21. Florida

Since 1993, a sign reading "Work 'em silly, Gators" has been a constant at home games. Pete Calamore, a Florida alumnus, has been bringing the sign and hanging it in the northeast corner of the stadium for home games since then. The words are spray-painted on a white bedsheet. Jeri Spurrier, wife of Steve Spurrier, told Calamore in 1995 that she looked for the sign at every game. It has traveled to road games as well, and Calamore said LSU fans stole it and shredded it before the '97 LSU-Florida game. Calamore has missed only one home game since he started bringing it, and another fan brought it for him that day. -- Khan

22. Virginia Tech

The school didn't complete construction on Lane Stadium -- named after Edward H. Lane, a Virginia Tech grad and magnate in the cedar chest business -- until 1968, but the Hokies started playing there well ahead of time. In fact, the first game was played Oct. 2, 1965, with only the west stands and center section of the east bleachers completed, according to the school's website. -- Hale

23. Texas

Darrell K Royal-Texas Memorial Stadium was originally dedicated on Thanksgiving Day in 1924, after the Texas student body voted to name the stadium in honor of the 198,520 Texans who fought -- and the 5,280 who died -- in World War I. -- Trotter

24. Boise State

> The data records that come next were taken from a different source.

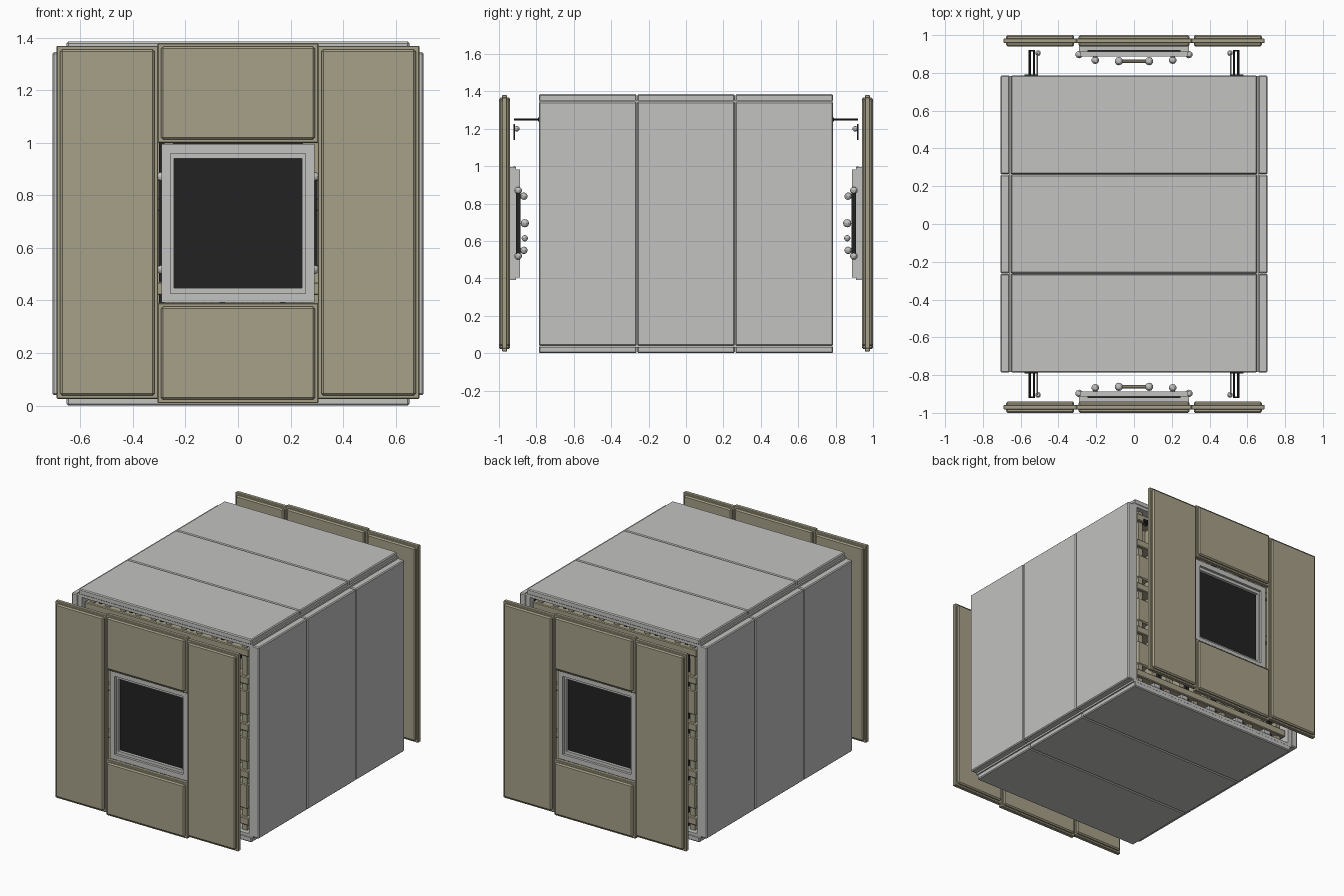
import bpy
from mathutils import Vector

cube = bpy.data.objects.get("Cube")
if cube:
    bpy.data.objects.remove(cube, do_unlink=True)


def material(name, r, g, b):
    m = bpy.data.materials.new(name)
    m.use_nodes = True
    m.diffuse_color = (r, g, b, 1)
    m.node_tree.nodes["Principled BSDF"].inputs["Base Color"].default_value = (r, g, b, 1)
    return m


GREY = material("light grey", 0.54, 0.54, 0.53)
BEIGE = material("beige", 0.39, 0.355, 0.25)
BLACK = material("black", 0.016, 0.016, 0.016)


def box(name, x, y, z, mat, bevel=0):
    """Box from (min, max) pairs along each axis."""
    lo, hi = zip(*(sorted(p) for p in (x, y, z)))
    bpy.ops.mesh.primitive_cube_add(size=1, location=(Vector(lo) + Vector(hi)) / 2)
    o = bpy.context.object
    o.name = name
    o.scale = Vector(hi) - Vector(lo)
    bpy.ops.object.transform_apply(location=False, rotation=False, scale=True)
    o.data.materials.append(mat)
    if bevel:
        mod = o.modifiers.new("bevel", "BEVEL")
        mod.width = bevel
        mod.segments = 1
    return o


def rod(name, a, b, radius, mat, sides=10):
    a, b = Vector(a), Vector(b)
    bpy.ops.mesh.primitive_cylinder_add(vertices=sides, radius=radius,
                                        depth=(b - a).length, location=(a + b) / 2)
    o = bpy.context.object
    o.rotation_euler = (b - a).to_track_quat("Z", "Y").to_euler()
    o.name = name
    o.data.materials.append(mat)
    bpy.ops.object.shade_smooth_by_angle()


def knob(name, centre, radius):
    bpy.ops.mesh.primitive_uv_sphere_add(segments=10, ring_count=6,
                                         radius=radius, location=centre)
    o = bpy.context.object
    o.name = name
    o.data.materials.append(GREY)
    bpy.ops.object.shade_smooth_by_angle()


# Outer shell: three slabs per side, with narrow seams
for i in (-1, 0, 1):
    y = (i * 0.525 - 0.261, i * 0.525 + 0.261)
    box("roof_slab", (-0.652, 0.652), y, (1.347, 1.385), GREY, 0.006)
    box("floor_slab", (-0.652, 0.652), y, (0, 0.038), GREY, 0.006)
    for s in (-1, 1):
        box("side_slab", (s * 0.658, s * 0.707), y, (0.04, 1.345), GREY, 0.006)

# Inner lining behind the seams
for s in (-1, 1):
    box("wall_lining", (s * 0.63, s * 0.662), (-0.783, 0.783), (0.03, 1.355), GREY)
for z in (0.03, 1.33):
    box("lining_plate", (-0.64, 0.64), (-0.783, 0.783), (z, z + 0.025), GREY)


def tongued_panel(name, x, y, z):
    """Thick panel with a thin tongue around its edges."""
    box(name, x, y, z, BEIGE, 0.008)
    mid, t = (y[0] + y[1]) / 2, 0.013
    box(name + "_tongue", (x[0] - t, x[1] + t), (mid - t, mid + t),
        (z[0] - t, z[1] + t), BEIGE, 0.003)


def end_wall(s):
    y = sorted((s * 0.94, s * 1.0))
    # Cladding panels
    tongued_panel("left_cladding", (0.317, 0.677), y, (0.038, 1.356))
    tongued_panel("right_cladding", (-0.677, -0.317), y, (0.038, 1.356))
    tongued_panel("upper_cladding", (-0.293, 0.293), y, (1.013, 1.367))
    tongued_panel("lower_cladding", (-0.293, 0.293), y, (0.022, 0.377))

    # Window: outer frame, stepped inner frame and pane
    def ring(name, w, z0, z1, t, ya, yb):
        for k in (-1, 1):
            box(name + "_side", (k * (w - t), k * w), (s * ya, s * yb), (z0, z1), GREY)
        for a in (z0, z1 - t):
            box(name + "_rail", (t - w, w - t), (s * ya, s * yb), (a, a + t), GREY)
    ring("window_frame", 0.292, 0.392, 0.995, 0.035, 0.91, 0.962)
    ring("window_inner_frame", 0.285, 0.405, 0.982, 0.042, 0.888, 0.945)
    box("window_pane", (-0.248, 0.248), (s * 0.905, s * 0.925), (0.447, 0.941), BLACK)
    box("top_seal", (-0.245, 0.245), (s * 0.912, s * 0.922), (0.99, 0.999), BLACK)

    # Grips, latches and pull bar on the window
    for k in (-1, 1):
        box("side_grip", (k * 0.28, k * 0.302), (s * 0.885, s * 0.91), (0.53, 0.86), BLACK)
        for z in (0.52, 0.87):
            knob("grip_end", (k * 0.29, s * 0.897, z), 0.02)
        for z in (0.55, 0.84):
            rod("latch_stem", (k * 0.205, s * 0.86, z), (k * 0.205, s * 0.91, z), 0.012, GREY)
            knob("latch_knob", (k * 0.205, s * 0.867, z), 0.02)
        knob("pull_knob", (k * 0.08, s * 0.862, 0.695), 0.022)
        knob("lower_pull_knob", (k * 0.08, s * 0.862, 0.615), 0.017)
    for z in (0.615, 0.695):
        rod("pull_bar", (-0.08, s * 0.862, z), (0.08, s * 0.862, z), 0.01, BEIGE)

    # Brackets reaching out to the cladding
    for k in (-1, 1):
        for x in (0.53, 0.552):
            rod("bracket_rod", (k * x, s * 0.74, 1.25), (k * x, s * 0.92, 1.25), 0.006, BLACK)
        rod("bracket_guide", (k * 0.513, s * 0.74, 1.25), (k * 0.513, s * 0.905, 1.25), 0.004, GREY)
        knob("guide_knob", (k * 0.508, s * 0.905, 1.2), 0.015)
        box("bracket_plate", (k * 0.51, k * 0.58), (s * 0.784, s * 0.792), (1.24, 1.26), BLACK)
        box("bracket_drop", (k * 0.525, k * 0.555), (s * 0.913, s * 0.922), (1.14, 1.225), BLACK)

    # Inner bulkhead with ribs, studs and fittings
    box("bulkhead", (-0.63, 0.63), (s * 0.66, s * 0.68), (0.055, 1.33), BEIGE)
    for z in (0.1, 0.42, 0.74, 1.06, 1.25):
        box("cross_rail", (-0.62, 0.62), (s * 0.68, s * 0.77), (z, z + 0.05), BEIGE, 0.005)
    for i in range(-5, 6):
        x = i * 0.115
        box("stud", (x - 0.018, x + 0.018), (s * 0.68, s * 0.75), (0.055, 1.33), BEIGE)
        if i % 2:
            box("cable", (x + 0.045, x + 0.065), (s * 0.68, s * 0.74), (0.06, 1.32), BLACK)
        else:
            box("floor_fitting", (x - 0.03, x + 0.03), (s * 0.7, s * 0.78), (0.055, 0.09), GREY, 0.005)
    for k in (-1, 1):
        for z in (0.2, 0.52, 0.84):
            box("side_locker", (k * 0.5, k * 0.6), (s * 0.68, s * 0.755), (z, z + 0.17), BEIGE, 0.008)


for side in (-1, 1):
    end_wall(side)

Since 1986, Boise State has played on blue turf that has made it one of the most easily identifiable playing surfaces in sports. What's not as well known is that Boise State actually owns a trademark that requires anyone -- high schools, other colleges, etc. -- who wishes to install an artificial turf field in any color but green to first receive permission from Boise State. -- Bonagura

25. Washington State

Martin Stadium, which is located in the center of campus, has the smallest capacity in the Pac-12 (32,952), but it's also the conference's only stadium with a larger capacity than the population of the city in which it's located (32,650). -- Bonagura